The difference is this. A service model usually means providing limited help for people who need it, focusing on a particular problem. A community model is fundamentally different. It taps into richness and abundance, with multiple mutually beneficial relationships, producing lots of additional support and activity.


Community is what we do and how we do it – not simply a synonym for place.  Community models can enhance accessibility, especially where people are free to act on their own ideas and run with them, rather than fit into a pre-set model.  But we do need to acknowledge that not all community models operate in accessible ways, and some groups can be made to feel unwelcome in some community settings, because of race, or class, or other characteristics. 

Some of us feel that there is an important and legitimate role for government, to help society become fairer, and kinder. Others that government will always be an impediment because it cannot listen well, it always tries to control and direct.

Our responsibility is to be catalysts for change, not produce the change our leaders want to see. 

Radical listening can be informed by the practice of coaching, or of action learning. It requires more than passive listening, for example asking questions in the spirit of inquiry. 

Most forms of ‘co-production’ fall short of radical listening. Radical listening implies a shift away from services, and towards the practice of mobilising people to mobilise others. It implies that design and decision making should be much closer to those affected.  Using techniques such as community organising can make subsidiarity real. 

In the field of homelessness for example, people can become institutionalised by the charities, separated from wider society.  The task must always be to reconnect people to society.

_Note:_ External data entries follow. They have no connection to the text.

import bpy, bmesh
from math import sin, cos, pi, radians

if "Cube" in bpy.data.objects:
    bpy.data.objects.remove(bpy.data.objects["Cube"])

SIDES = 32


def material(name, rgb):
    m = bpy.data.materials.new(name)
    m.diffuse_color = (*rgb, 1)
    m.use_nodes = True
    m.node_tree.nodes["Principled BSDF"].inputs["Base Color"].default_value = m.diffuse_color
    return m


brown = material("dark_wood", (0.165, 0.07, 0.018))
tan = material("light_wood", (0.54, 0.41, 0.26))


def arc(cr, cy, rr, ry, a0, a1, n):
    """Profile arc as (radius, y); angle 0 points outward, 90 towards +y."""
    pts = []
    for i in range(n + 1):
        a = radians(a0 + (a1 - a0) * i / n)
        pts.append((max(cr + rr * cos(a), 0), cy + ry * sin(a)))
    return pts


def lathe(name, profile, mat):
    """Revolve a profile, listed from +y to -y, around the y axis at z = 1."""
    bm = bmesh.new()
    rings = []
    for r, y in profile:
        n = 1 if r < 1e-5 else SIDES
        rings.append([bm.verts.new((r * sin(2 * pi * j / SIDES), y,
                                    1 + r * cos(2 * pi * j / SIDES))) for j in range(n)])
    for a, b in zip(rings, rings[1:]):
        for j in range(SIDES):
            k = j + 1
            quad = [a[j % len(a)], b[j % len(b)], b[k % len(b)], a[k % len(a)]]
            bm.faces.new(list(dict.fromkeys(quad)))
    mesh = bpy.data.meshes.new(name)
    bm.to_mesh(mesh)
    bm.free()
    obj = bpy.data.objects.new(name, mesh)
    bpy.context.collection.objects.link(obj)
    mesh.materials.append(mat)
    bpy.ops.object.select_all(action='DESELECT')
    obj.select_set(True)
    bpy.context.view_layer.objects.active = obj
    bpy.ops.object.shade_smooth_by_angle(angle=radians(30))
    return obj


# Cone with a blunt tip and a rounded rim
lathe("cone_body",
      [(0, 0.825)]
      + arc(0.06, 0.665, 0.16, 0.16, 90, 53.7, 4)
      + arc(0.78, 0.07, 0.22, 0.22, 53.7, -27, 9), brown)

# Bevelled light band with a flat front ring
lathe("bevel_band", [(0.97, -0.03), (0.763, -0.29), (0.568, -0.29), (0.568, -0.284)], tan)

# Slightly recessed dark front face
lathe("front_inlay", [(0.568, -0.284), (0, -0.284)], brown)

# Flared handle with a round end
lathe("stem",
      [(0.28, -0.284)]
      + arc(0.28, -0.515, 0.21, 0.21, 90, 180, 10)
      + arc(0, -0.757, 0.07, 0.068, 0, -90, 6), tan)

How can we nurture more radical listening, and bring about a shift from services to community? We need a national narrative to promote these ideas.  We need better mechanisms to help people determine the outcomes and benefits which matter most to them, rather than being expected to conform to those established by remote governments. We need to find ways of creating space and time for people to come together to make the difference they want to see.  We need positive ways of dealing with negative community behaviours. We need to reward bravery, courage, the entrepreneurial spirit. We need more charitable trusts and foundations and public institutions willing to think in this way.